Instructions to follow
Whenever a line below includes the word "summit", copy that line.

Exercise data
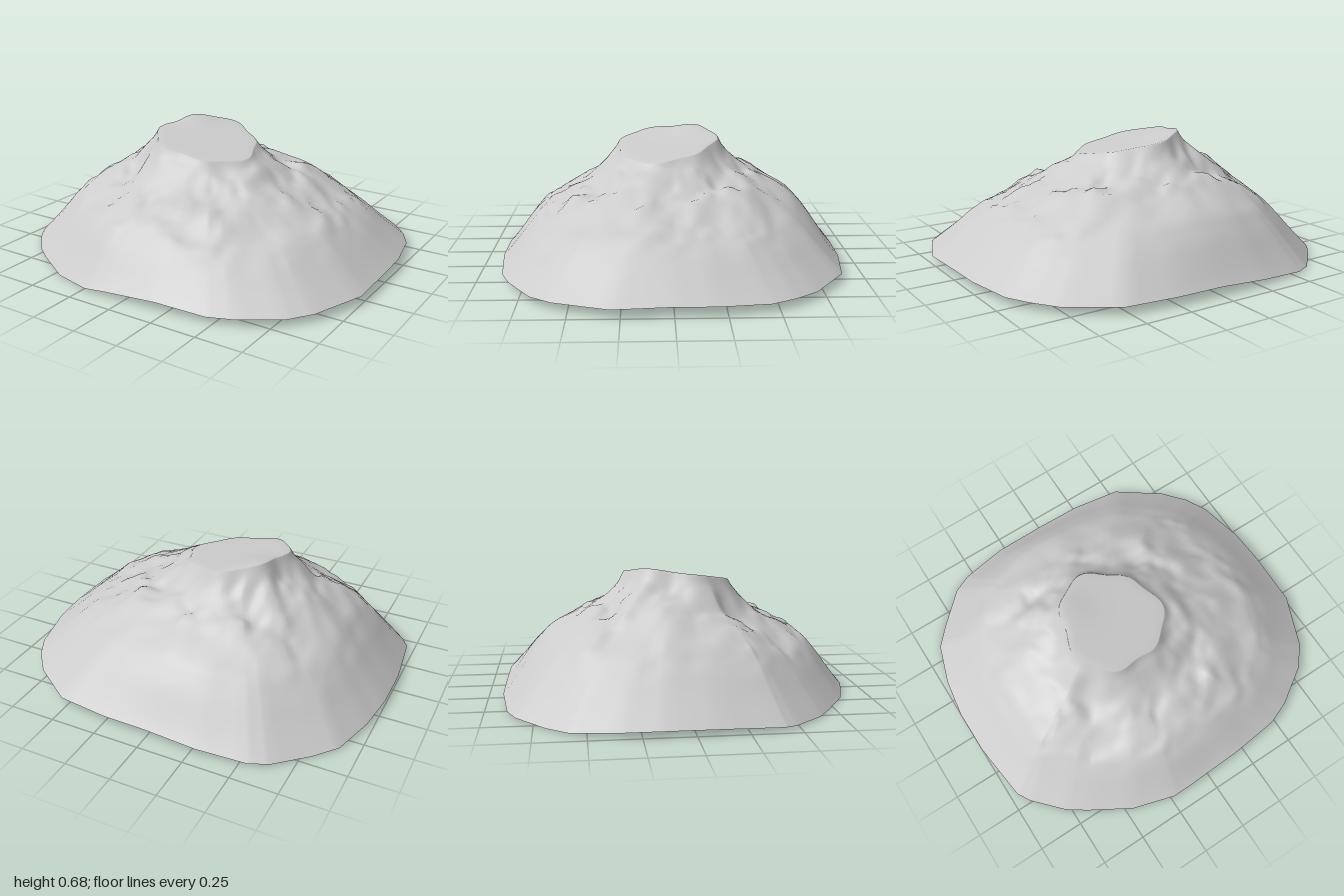
import * as THREE from 'three';

// Rim outline: x, height, z, running back -> +x -> front -> -x
const RIM = [
  [-0.28, 0.03, -0.92], [0.0, 0.045, -0.915], [0.25, 0.045, -0.91], [0.53, 0.04, -0.87],
  [0.77, 0.035, -0.70], [0.87, 0.04, -0.58], [0.935, 0.04, -0.46], [0.99, 0.05, -0.2],
  [1, 0.055, 0], [1, 0.045, 0.3], [0.89, 0.04, 0.58], [0.8, 0.035, 0.69],
  [0.6, 0.035, 0.82], [0.47, 0.035, 0.87], [0.2, 0.05, 0.9], [-0.1, 0.03, 0.91],
  [-0.23, 0.015, 0.91], [-0.46, 0.003, 0.84], [-0.68, 0.005, 0.71], [-0.78, 0.005, 0.64],
  [-0.92, 0.01, 0.49], [-0.96, 0.015, 0.42], [-1, 0.03, 0.1], [-1, 0.03, -0.15],
  [-0.97, 0.02, -0.36], [-0.9, 0.005, -0.58], [-0.8, 0.0, -0.69], [-0.64, 0.007, -0.84],
  [-0.54, 0.01, -0.885],
];
// Slope profile: fraction from summit edge to rim, fraction of height
const PROFILE = new THREE.SplineCurve([
  [0, 1], [0.06, 0.9], [0.2, 0.755], [0.35, 0.66], [0.6, 0.47], [0.72, 0.34], [0.86, 0.165], [1, 0],
].map(([s, h]) => new THREE.Vector2(s, h)));
const SUB = 4, TOP_RINGS = 6, SLOPE_RINGS = 42;
const CENTRE = [-0.07, 0.02];

const smooth = (a, b, x) => THREE.MathUtils.smoothstep(x, a, b);

// Seeded value noise, -1 to 1
function hash(i, j) {
  const v = Math.sin(i * 127.1 + j * 311.7) * 43758.5453;
  return (v - Math.floor(v)) * 2 - 1;
}
function noise(x, z) {
  const i = Math.floor(x), j = Math.floor(z);
  const u = smooth(0, 1, x - i), v = smooth(0, 1, z - j);
  const a = hash(i, j) * (1 - u) + hash(i + 1, j) * u;
  const b = hash(i, j + 1) * (1 - u) + hash(i + 1, j + 1) * u;
  return a * (1 - v) + b * v;
}

// Soft bump at a point
const bump = (x, z, cx, cz, rx, rz) => Math.exp(-(((x - cx) / rx) ** 2) - ((z - cz) / rz) ** 2);

// Tilted summit, highest at the back of the -x side
const summit = (x, z) => 0.6 - 0.17 * x - 0.1 * z + 0.015 * bump(x, z, -0.25, -0.14, 0.12, 0.12);

// Rocky relief on the upper slopes, fading to the smooth skirt
function relief(x, z, s) {
  const rocky = smooth(0, 0.1, s) * (1 - smooth(0.5, 0.85, s)) * (1 - 0.75 * smooth(0.4, 0.65, -z));
  const n = 0.018 * noise(x * 8 + 3, z * 8) + 0.015 * noise(x * 17, z * 17 + 9);
  const shape = 0.03 * bump(x, z, -0.62, -0.08, 0.25, 0.12) // spine on the -x flank
    - 0.05 * bump(x, z, -0.4, 0.34, 0.11, 0.15)             // gully in front of it
    + 0.02 * bump(x, z, 0.42, -0.36, 0.14, 0.14)            // rear shoulder
    + 0.03 * bump(x, z, 0.27, 0.5, 0.05, 0.07)              // crag on the front
    + 0.02 * bump(x, z, 0.3, 0.1, 0.08, 0.15)               // lobe below the summit
    - 0.025 * bump(x, z, -0.45, -0.36, 0.2, 0.06);          // crack behind the spine
  return rocky * (n + shape);
}

// Extra fullness of the skirt along the middle of the front, back and +x sides
function skirt(ang, s) {
  const side = 0.035 * Math.sin(ang) ** 8 + 0.015 * Math.max(0, Math.cos(ang)) ** 8;
  return side * smooth(0.25, 0.7, s) * (1 - smooth(0.75, 1, s));
}

function mountainGeometry() {
  // Resampled rim
  const rim = [];
  RIM.forEach((p, i) => {
    const q = RIM[(i + 1) % RIM.length];
    for (let k = 0; k < SUB; k++) rim.push(p.map((c, a) => c + (q[a] - c) * k / SUB));
  });
  const n = rim.length, rows = TOP_RINGS + SLOPE_RINGS, pos = [], index = [];
  for (let r = 0; r <= rows; r++) {
    const { x: s, y: h } = PROFILE.getPoint(Math.max(0, r - TOP_RINGS) / SLOPE_RINGS);
    for (const [rx, ry, rz] of rim) {
      // Irregular edge of the flat summit
      const ang = Math.atan2(rz - CENTRE[1], rx - CENTRE[0]);
      const er = 0.27 + 0.015 * Math.sin(3 * ang + 0.6) + 0.01 * Math.sin(7 * ang);
      const ex = CENTRE[0] + er * Math.cos(ang), ez = CENTRE[1] + er * Math.sin(ang);
      if (r <= TOP_RINGS) {
        const t = r / TOP_RINGS;
        const x = CENTRE[0] + (ex - CENTRE[0]) * t, z = CENTRE[1] + (ez - CENTRE[1]) * t;
        pos.push(x, summit(x, z), z);
      } else {
        const x = ex + (rx - ex) * s, z = ez + (rz - ez) * s;
        pos.push(x, ry + (summit(ex, ez) - ry) * h + skirt(ang, s) + relief(x, z, s), z);
      }
    }
  }
  for (let r = 0; r < rows; r++) {
    for (let i = 0; i < n; i++) {
      const j = (i + 1) % n, a = r * n + i, b = r * n + j, c = a + n, d = b + n;
      if (r > 0) index.push(a, b, d);
      index.push(a, d, c);
    }
  }
  const geo = new THREE.BufferGeometry();
  geo.setAttribute('position', new THREE.Float32BufferAttribute(pos, 3));
  geo.setIndex(index);
  geo.computeVertexNormals();
  return geo;
}

export function createModel() {
  const group = new THREE.Group();
  group.name = 'mountain';
  // Open shell, seen from above and below
  const shell = new THREE.Mesh(
    mountainGeometry(),
    new THREE.MeshStandardMaterial({ color: 0xcccccc, side: THREE.DoubleSide })
  );
  shell.name = 'mountainSurface';
  group.add(shell);
  return group;
}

Response for this exercise
// Slope profile: fraction from summit edge to rim, fraction of height
// Tilted summit, highest at the back of the -x side
const summit = (x, z) => 0.6 - 0.17 * x - 0.1 * z + 0.015 * bump(x, z, -0.25, -0.14, 0.12, 0.12);
    + 0.02 * bump(x, z, 0.3, 0.1, 0.08, 0.15)               // lobe below the summit
      // Irregular edge of the flat summit
        pos.push(x, summit(x, z), z);
        pos.push(x, ry + (summit(ex, ez) - ry) * h + skirt(ang, s) + relief(x, z, s), z);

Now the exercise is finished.